Top of TASK DATA
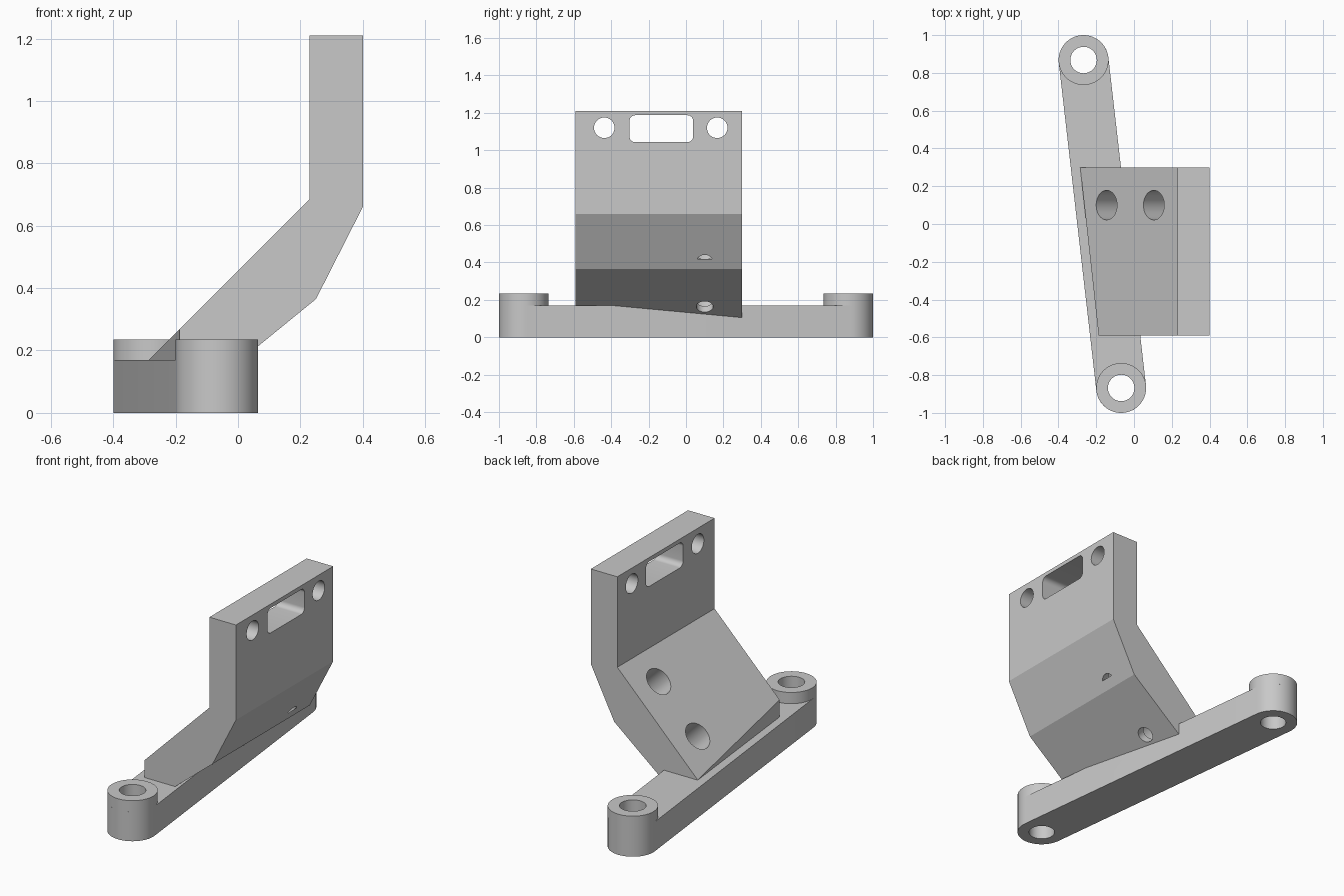
import bpy, bmesh, math
from mathutils import Vector, Matrix

if "Cube" in bpy.data.objects:
    bpy.data.objects.remove(bpy.data.objects["Cube"], do_unlink=True)

grey = bpy.data.materials.new("plain grey")
grey.use_nodes = True
grey.diffuse_color = (0.58, 0.58, 0.58, 1)
grey.node_tree.nodes["Principled BSDF"].inputs["Base Color"].default_value = grey.diffuse_color


def make_object(name, bm):
    bmesh.ops.recalc_face_normals(bm, faces=bm.faces)
    mesh = bpy.data.meshes.new(name)
    bm.to_mesh(mesh)
    bm.free()
    mesh.materials.append(grey)
    obj = bpy.data.objects.new(name, mesh)
    bpy.context.collection.objects.link(obj)
    return obj


def prism(name, points, offset):
    """Extrude a flat outline along an offset."""
    bm = bmesh.new()
    face = bm.faces.new([bm.verts.new(p) for p in points])
    new = bmesh.ops.extrude_face_region(bm, geom=[face])["geom"]
    bmesh.ops.translate(bm, vec=offset, verts=[v for v in new if isinstance(v, bmesh.types.BMVert)])
    return make_object(name, bm)


def cylinder(name, start, end, radius):
    start, end = Vector(start), Vector(end)
    axis = end - start
    turn = axis.to_track_quat("Z", "Y").to_matrix().to_4x4()
    bm = bmesh.new()
    bmesh.ops.create_cone(bm, cap_ends=True, segments=64, radius1=radius, radius2=radius,
                          depth=axis.length, matrix=Matrix.Translation((start + end) / 2) @ turn)
    return make_object(name, bm)


def cut(obj, cutters):
    for cutter in cutters:
        mod = obj.modifiers.new("cut", "BOOLEAN")
        mod.operation = "DIFFERENCE"
        mod.solver = "EXACT"
        mod.object = cutter
        bpy.context.view_layer.objects.active = obj
        bpy.ops.object.modifier_apply(modifier=mod.name)


def arc(cx, cy, radius, start, sweep, steps):
    return [(cx + radius * math.cos(start + sweep * i / steps),
             cy + radius * math.sin(start + sweep * i / steps)) for i in range(steps + 1)]


# Base bar: round-ended outline between the two boss centres
back, front = Vector((-0.267, 0.868, 0)), Vector((-0.068, -0.868, 0))
RADIUS, BAR_TOP, BOSS_TOP = 0.132, 0.17, 0.235
along = back - front
side = math.atan2(along.y, along.x) - math.pi / 2
outline = (arc(back.x, back.y, RADIUS, side, math.pi, 32)
           + arc(front.x, front.y, RADIUS, side + math.pi, math.pi, 32))
bar = prism("base_bar", [(x, y, 0) for x, y in outline], (0, 0, BAR_TOP))

# Raised bosses with bolt holes running through the bar
up = Vector((0, 0, 1))
bosses, bolt_cutters = [], []
for name, centre in (("back_boss", back), ("front_boss", front)):
    boss = cylinder(name, centre + up * BAR_TOP, centre + up * BOSS_TOP, RADIUS)
    drill = cylinder("bolt_cutter", centre - up * 0.1, centre + up * 0.4, 0.07)
    cut(boss, [drill])
    bosses.append(boss)
    bolt_cutters.append(drill)

# Bent mounting plate: side profile extruded across the width
Y0, Y1 = -0.59, 0.30
profile = [(0.23, 1.21), (0.40, 1.21), (0.40, 0.66), (0.25, 0.365),
           (-0.08, 0.096), (-0.30, 0.096), (-0.30, 0.156), (0.23, 0.686)]
plate = prism("mounting_plate", [(x, Y0, z) for x, z in profile], (0, Y1 - Y0, 0))

# Trim the lower edge of the plate parallel to the bar
bm = bmesh.new()
bm.from_mesh(plate.data)
trim = bmesh.ops.bisect_plane(bm, geom=bm.verts[:] + bm.edges[:] + bm.faces[:],
                              plane_co=(-0.285, Y1, 0), plane_no=(-0.89, -0.098, 0), clear_outer=True)
bmesh.ops.holes_fill(bm, edges=[e for e in bm.edges if e.is_boundary])
bmesh.ops.recalc_face_normals(bm, faces=bm.faces)
bm.to_mesh(plate.data)
bm.free()

# Upper plate: two round holes and a rounded slot
plate_cutters = [cylinder("hole_cutter", (0, y, 1.12), (0.6, y, 1.12), 0.055) for y in (-0.437, 0.167)]
slot = []
for i, (y, z) in enumerate(((0.008, 1.157), (-0.272, 1.157), (-0.272, 1.073), (0.008, 1.073))):
    slot += arc(y, z, 0.03, i * math.pi / 2, math.pi / 2, 8)
plate_cutters.append(prism("slot_cutter", [(0, y, z) for y, z in slot], (0.6, 0, 0)))

# Sloped section: counterbored holes square to the slope
inward = Vector((1, 0, -1)).normalized()
bore_cutters = []
for x in (-0.145, 0.105):
    mouth = Vector((x, 0.10, x + 0.456))
    bore_cutters.append(cylinder("counterbore_cutter", mouth - inward * 0.1, mouth + inward * 0.16, 0.078))
    bore_cutters.append(cylinder("pilot_cutter", mouth, mouth + inward * 0.2225, 0.045))

cut(plate, plate_cutters + bore_cutters)
cut(bar, bolt_cutters + bore_cutters[:2])

# Remove the cutters and smooth the round surfaces
for cutter in bolt_cutters + plate_cutters + bore_cutters:
    bpy.data.objects.remove(cutter, do_unlink=True)
bpy.ops.object.select_all(action="DESELECT")
for obj in [bar, plate] + bosses:
    obj.select_set(True)
bpy.context.view_layer.objects.active = bar
bpy.ops.object.shade_smooth_by_angle(angle=math.radians(15))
Bottom of TASK DATA
WHAT IS REQUIRED:
Copy each line above holding "back".

EXERCISE SOLUTION:
back, front = Vector((-0.267, 0.868, 0)), Vector((-0.068, -0.868, 0))
along = back - front
outline = (arc(back.x, back.y, RADIUS, side, math.pi, 32)
for name, centre in (("back_boss", back), ("front_boss", front)):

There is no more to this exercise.